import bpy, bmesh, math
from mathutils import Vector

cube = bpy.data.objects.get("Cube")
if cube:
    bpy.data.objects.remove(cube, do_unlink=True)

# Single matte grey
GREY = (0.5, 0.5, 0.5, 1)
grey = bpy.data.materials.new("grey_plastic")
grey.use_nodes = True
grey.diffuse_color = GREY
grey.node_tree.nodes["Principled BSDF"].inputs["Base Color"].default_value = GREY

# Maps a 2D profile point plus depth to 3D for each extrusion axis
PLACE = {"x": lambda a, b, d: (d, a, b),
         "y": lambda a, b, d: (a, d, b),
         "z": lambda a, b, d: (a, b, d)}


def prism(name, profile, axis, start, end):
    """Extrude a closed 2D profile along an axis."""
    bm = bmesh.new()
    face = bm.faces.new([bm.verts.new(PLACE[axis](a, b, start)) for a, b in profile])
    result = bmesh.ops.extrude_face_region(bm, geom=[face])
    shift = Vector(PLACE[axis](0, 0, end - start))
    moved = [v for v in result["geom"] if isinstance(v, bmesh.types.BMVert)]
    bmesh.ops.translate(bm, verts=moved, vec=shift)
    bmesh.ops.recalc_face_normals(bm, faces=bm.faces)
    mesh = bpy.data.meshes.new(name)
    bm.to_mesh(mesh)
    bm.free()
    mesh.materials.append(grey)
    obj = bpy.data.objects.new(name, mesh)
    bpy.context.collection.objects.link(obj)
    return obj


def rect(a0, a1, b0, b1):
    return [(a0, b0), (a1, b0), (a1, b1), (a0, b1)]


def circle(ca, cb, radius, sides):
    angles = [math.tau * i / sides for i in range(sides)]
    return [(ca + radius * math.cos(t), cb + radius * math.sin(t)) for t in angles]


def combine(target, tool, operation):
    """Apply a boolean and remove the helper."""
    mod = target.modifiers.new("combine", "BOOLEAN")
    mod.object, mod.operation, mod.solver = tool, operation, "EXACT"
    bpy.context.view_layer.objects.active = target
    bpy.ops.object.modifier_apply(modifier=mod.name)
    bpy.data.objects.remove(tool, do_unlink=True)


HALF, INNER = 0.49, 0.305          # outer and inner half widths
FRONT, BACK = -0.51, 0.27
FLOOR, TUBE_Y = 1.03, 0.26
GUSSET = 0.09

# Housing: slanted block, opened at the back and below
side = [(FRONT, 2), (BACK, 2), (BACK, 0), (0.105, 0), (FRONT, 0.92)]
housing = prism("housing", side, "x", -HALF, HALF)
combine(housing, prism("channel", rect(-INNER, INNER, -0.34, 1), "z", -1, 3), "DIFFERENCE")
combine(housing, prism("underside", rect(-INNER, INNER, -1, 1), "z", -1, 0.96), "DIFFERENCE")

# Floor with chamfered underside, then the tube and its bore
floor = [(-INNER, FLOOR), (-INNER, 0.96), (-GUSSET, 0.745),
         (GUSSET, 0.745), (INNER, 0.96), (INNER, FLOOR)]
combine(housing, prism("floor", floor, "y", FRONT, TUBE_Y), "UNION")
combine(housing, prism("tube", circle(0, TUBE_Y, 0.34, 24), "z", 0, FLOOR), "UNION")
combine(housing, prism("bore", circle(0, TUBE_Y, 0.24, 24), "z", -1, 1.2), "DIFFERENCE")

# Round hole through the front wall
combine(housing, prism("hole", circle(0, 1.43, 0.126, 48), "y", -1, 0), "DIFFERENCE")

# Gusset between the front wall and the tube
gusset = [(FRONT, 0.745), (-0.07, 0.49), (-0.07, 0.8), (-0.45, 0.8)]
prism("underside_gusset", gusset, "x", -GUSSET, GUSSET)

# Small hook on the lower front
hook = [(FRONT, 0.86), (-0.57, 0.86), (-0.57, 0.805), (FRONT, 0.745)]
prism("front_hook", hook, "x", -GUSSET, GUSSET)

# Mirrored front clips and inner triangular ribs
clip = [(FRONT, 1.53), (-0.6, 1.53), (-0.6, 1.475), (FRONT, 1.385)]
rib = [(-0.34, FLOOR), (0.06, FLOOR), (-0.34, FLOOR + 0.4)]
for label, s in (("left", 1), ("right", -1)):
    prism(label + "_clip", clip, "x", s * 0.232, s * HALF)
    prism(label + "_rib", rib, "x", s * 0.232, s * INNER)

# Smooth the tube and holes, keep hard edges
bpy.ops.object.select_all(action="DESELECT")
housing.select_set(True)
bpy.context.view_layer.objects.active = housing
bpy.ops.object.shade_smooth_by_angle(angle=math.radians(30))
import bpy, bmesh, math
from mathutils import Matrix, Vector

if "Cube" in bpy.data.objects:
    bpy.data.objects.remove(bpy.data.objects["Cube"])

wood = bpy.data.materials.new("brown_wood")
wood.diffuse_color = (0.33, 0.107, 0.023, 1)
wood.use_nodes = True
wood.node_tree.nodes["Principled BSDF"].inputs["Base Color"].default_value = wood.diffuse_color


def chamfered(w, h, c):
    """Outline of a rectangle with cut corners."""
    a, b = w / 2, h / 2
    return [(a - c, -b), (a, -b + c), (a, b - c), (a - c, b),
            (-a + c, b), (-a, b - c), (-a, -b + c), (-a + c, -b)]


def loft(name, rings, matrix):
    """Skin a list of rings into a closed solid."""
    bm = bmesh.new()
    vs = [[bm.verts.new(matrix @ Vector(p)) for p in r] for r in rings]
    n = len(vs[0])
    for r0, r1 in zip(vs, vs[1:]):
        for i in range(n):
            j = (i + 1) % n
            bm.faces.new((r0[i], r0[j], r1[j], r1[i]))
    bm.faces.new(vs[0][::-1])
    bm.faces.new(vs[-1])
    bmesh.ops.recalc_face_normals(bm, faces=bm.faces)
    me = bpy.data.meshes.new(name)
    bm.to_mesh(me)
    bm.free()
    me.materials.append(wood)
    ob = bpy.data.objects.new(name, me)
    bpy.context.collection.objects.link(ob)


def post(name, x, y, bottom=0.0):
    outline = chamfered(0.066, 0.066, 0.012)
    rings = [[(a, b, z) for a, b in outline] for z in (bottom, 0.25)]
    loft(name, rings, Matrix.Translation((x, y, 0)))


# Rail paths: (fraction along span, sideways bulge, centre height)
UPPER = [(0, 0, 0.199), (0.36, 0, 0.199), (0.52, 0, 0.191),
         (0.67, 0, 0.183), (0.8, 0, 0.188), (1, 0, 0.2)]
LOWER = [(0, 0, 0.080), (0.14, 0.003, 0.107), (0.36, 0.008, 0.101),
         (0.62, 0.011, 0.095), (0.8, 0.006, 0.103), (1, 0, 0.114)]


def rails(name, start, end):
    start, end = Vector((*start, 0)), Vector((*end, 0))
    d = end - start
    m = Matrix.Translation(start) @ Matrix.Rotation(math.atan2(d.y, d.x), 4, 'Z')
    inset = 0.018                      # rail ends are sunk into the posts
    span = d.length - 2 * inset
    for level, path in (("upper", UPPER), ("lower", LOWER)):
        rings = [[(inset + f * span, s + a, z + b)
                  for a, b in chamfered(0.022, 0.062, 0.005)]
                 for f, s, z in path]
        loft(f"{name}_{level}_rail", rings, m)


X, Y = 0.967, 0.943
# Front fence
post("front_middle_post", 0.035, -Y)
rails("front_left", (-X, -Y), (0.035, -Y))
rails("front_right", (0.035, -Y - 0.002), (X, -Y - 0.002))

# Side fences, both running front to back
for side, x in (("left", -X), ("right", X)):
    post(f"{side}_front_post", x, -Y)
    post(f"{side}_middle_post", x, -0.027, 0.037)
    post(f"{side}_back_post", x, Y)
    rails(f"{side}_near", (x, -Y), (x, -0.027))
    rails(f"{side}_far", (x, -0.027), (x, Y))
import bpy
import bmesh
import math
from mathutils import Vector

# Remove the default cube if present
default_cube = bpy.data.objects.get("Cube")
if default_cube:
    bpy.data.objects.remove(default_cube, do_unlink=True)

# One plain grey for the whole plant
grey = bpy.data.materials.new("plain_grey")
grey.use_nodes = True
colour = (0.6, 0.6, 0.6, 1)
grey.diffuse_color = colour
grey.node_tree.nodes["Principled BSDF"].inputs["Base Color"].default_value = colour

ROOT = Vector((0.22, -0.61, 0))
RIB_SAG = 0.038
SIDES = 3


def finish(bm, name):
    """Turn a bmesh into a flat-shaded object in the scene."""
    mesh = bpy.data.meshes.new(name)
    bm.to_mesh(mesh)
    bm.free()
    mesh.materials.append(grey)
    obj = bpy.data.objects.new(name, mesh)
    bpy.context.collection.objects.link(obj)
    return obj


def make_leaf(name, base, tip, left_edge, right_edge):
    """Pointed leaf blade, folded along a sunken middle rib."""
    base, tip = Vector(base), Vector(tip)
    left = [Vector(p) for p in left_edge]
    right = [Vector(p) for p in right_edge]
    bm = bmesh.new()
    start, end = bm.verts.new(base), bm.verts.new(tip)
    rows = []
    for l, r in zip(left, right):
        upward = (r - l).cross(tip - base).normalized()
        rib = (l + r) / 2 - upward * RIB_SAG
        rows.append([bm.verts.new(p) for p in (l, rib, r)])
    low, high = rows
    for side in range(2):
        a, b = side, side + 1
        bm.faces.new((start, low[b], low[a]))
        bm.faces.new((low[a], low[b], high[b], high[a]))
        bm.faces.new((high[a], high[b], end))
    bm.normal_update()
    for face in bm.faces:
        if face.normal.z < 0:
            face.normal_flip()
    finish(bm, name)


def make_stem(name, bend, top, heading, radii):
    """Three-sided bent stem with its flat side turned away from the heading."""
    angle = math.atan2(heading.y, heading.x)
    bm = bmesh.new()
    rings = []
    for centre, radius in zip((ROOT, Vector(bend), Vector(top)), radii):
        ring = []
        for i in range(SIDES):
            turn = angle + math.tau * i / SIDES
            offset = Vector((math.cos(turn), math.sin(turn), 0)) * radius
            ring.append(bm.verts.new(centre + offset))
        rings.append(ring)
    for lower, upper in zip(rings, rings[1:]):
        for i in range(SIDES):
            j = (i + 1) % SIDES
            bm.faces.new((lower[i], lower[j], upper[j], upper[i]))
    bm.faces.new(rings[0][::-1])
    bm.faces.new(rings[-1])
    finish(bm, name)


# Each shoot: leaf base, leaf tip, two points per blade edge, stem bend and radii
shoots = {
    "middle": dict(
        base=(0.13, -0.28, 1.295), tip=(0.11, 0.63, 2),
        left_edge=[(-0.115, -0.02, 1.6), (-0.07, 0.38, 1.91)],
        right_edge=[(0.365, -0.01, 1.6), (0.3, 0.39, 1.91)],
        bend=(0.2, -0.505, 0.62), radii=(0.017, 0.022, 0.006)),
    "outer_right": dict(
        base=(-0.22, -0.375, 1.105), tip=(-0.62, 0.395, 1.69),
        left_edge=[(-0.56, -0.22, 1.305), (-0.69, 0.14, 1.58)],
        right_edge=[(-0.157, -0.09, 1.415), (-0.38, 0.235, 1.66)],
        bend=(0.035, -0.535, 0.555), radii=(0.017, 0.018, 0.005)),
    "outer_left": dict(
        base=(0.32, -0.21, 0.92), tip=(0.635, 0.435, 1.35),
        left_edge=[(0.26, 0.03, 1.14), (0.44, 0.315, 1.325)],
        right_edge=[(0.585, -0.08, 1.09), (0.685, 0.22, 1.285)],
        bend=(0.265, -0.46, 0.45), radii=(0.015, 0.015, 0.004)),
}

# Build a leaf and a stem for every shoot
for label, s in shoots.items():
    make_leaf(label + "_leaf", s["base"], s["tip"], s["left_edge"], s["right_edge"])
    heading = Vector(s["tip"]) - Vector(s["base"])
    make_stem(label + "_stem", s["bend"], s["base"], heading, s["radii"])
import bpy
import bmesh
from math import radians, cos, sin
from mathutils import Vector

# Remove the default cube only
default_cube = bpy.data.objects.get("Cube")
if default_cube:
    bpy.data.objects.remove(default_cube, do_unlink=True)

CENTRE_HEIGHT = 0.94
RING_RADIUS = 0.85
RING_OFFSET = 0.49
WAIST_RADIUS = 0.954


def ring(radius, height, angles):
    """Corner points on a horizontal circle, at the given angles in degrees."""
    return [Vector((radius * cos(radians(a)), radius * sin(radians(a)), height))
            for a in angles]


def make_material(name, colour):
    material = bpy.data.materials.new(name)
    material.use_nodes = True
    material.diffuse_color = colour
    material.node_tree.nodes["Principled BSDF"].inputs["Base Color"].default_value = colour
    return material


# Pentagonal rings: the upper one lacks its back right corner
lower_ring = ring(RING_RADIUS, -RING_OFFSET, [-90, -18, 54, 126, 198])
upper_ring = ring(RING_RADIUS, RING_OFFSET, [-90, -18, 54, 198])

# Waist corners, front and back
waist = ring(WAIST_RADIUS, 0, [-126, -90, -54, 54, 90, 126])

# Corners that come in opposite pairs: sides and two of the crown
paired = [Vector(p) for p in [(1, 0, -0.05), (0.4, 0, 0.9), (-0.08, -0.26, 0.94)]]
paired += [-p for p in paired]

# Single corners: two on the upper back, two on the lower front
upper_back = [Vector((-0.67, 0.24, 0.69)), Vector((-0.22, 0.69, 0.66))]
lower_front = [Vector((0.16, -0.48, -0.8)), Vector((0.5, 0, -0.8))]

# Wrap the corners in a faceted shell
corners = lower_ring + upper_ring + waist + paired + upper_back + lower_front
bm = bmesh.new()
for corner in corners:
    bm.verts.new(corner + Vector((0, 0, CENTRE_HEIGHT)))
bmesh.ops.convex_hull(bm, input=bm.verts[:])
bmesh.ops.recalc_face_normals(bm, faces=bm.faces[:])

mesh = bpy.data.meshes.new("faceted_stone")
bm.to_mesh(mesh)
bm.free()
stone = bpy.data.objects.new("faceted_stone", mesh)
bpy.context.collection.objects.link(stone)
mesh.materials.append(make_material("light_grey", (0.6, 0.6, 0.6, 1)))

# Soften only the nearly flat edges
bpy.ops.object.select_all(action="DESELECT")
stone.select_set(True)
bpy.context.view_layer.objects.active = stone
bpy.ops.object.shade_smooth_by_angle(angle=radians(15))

Activity
The required output is the exact run of lines from the one with "stone.select_set(True)" through the final line of the entries.

Solution for this exercise
stone.select_set(True)
bpy.context.view_layer.objects.active = stone
bpy.ops.object.shade_smooth_by_angle(angle=radians(15))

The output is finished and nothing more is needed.